WATERBURY, Conn. (WTNH) — Sept. 12 is National Women’s Police Day — a day set aside across the country to salute the work done by women in law enforcement and to stress the importance of hiring more females to become members of local and state police departments.
News 8 spoke with female veteran officers in the Waterbury Police Department.
“I think that sometimes female role models are lacking for some kids, especially in the inner city,” said Sgt. Kim Binette, who’s been with the Waterbury PD for 14 years.
The day also salutes the importance of women in police departments across the country.
“There’s an empathetic side to women and a lot of women that are in distress would rather speak to another woman,” Sgt. Binette said.
They say the day is significant for the message it sends to society and to girls.
“Women are accepted and moving up but there are challenges,” said Sgt. Binette. “You still have to show that you can do the job they [men] can do.”
“My mom always made me believe that I can get anything that I wanted as long as I worked really hard,” said Sgt. Nadine Amatruda, a 15-year veteran of the force, who has worn many hats in her long career.
“I became an acting detective in the sex crimes unit where I also became a member of the Human Trafficking Task Force with Homeland Security representing the Waterbury Police Department,” she said.
They realize there are many factors that may prevent women from embarking on a career in this line of work. They cite the risk, danger and child care concerns with sometimes long shifts, but they say wearing the badge gives them a sense of pride and accomplishment.
Currently, about 8.5% of Waterbury’s officers are female. The national goal is 10% per department. A spokesman told News 8 they are aggressively trying to find more female officers at recruiting events, state fairs, and community activities.
“It’s a continuous effort,” said Sgt. Robert Davis. “The Waterbury Police Department is extremely dedicated to hiring women.”
There’s also an effort by Connecticut State Police. The CSP’s last class of new troopers included 100 new troopers — 76 are men, 24 are women.
These female veterans with the Waterbury PD say they work hard to earn the trust of the community they serve and protect — that includes girls who they know are watching them.

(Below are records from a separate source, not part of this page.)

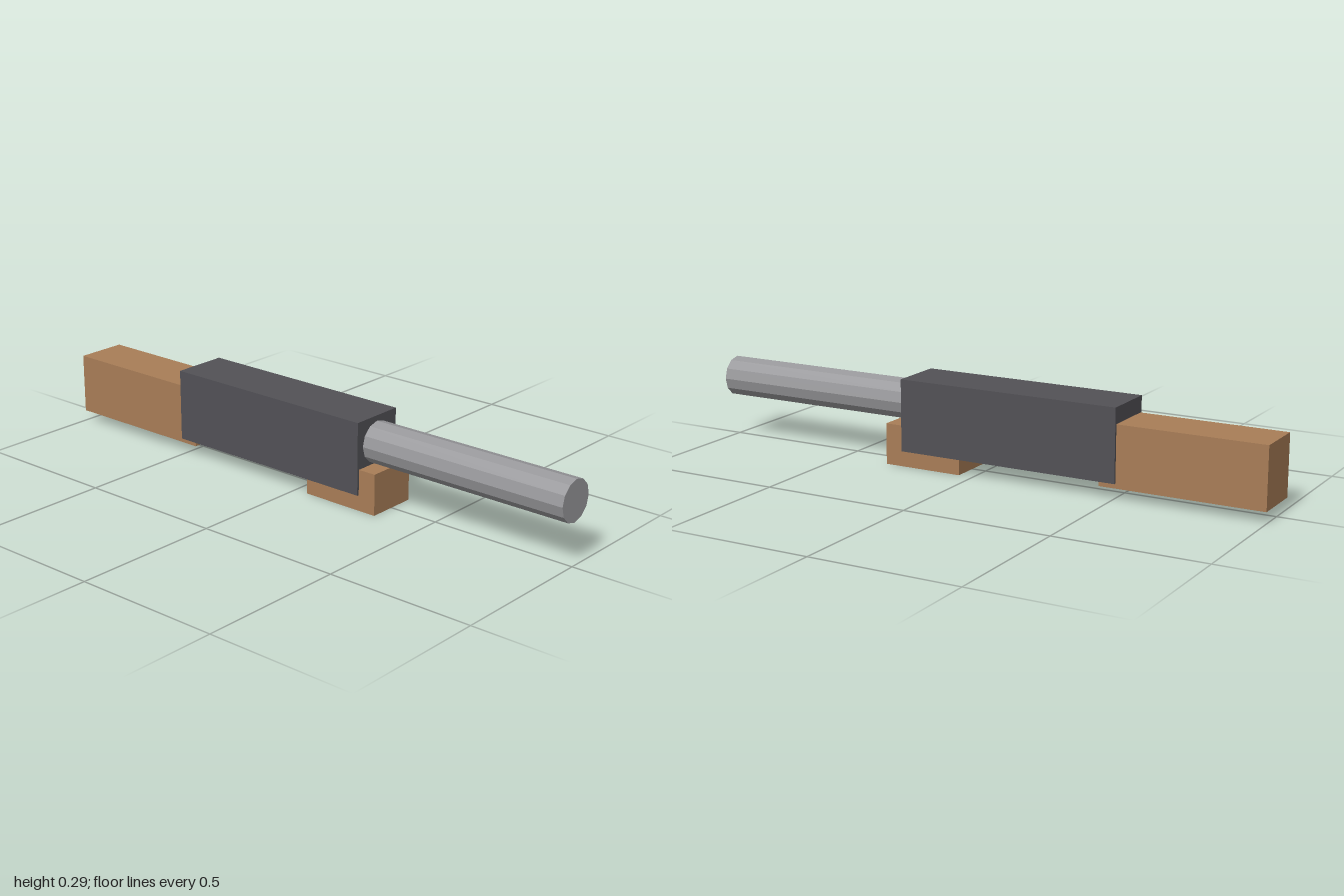
import * as THREE from 'three';

export function createModel() {
  const model = new THREE.Group();
  model.name = 'toyRifle';

  const material = (name, color) => {
    const m = new THREE.MeshStandardMaterial({ color, flatShading: true });
    m.name = name;
    return m;
  };
  const wood = material('wood', 0xa87d57);
  const darkMetal = material('darkMetal', 0x525156);
  const steel = material('steel', 0x98989b);

  // Box given by its x and y extents and its full depth, centred on z = 0
  const addBlock = (name, mat, x0, x1, y0, y1, depth) => {
    const mesh = new THREE.Mesh(new THREE.BoxGeometry(x1 - x0, y1 - y0, depth), mat);
    mesh.name = name;
    mesh.position.set((x0 + x1) / 2, (y0 + y1) / 2, 0);
    model.add(mesh);
  };

  addBlock('stock', wood, -1, -0.45, 0.037, 0.241, 0.173);
  addBlock('receiver', darkMetal, -0.508, 0.264, 0.053, 0.295, 0.188);
  addBlock('foregrip', wood, 0.05, 0.327, 0, 0.138, 0.173);

  // Twelve-sided barrel along x, seated inside the receiver
  const start = 0.2;
  const geometry = new THREE.CylinderGeometry(0.0685, 0.0685, 1 - start, 12);
  geometry.rotateZ(-Math.PI / 2);
  const barrel = new THREE.Mesh(geometry, steel);
  barrel.name = 'barrel';
  barrel.position.set((1 + start) / 2, 0.2085, 0);
  model.add(barrel);

  return model;
}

“I think it’s very important that younger females and males can see females in stronger professions doing jobs that are demanding that entail different skill sets,” Sgt. Binette said.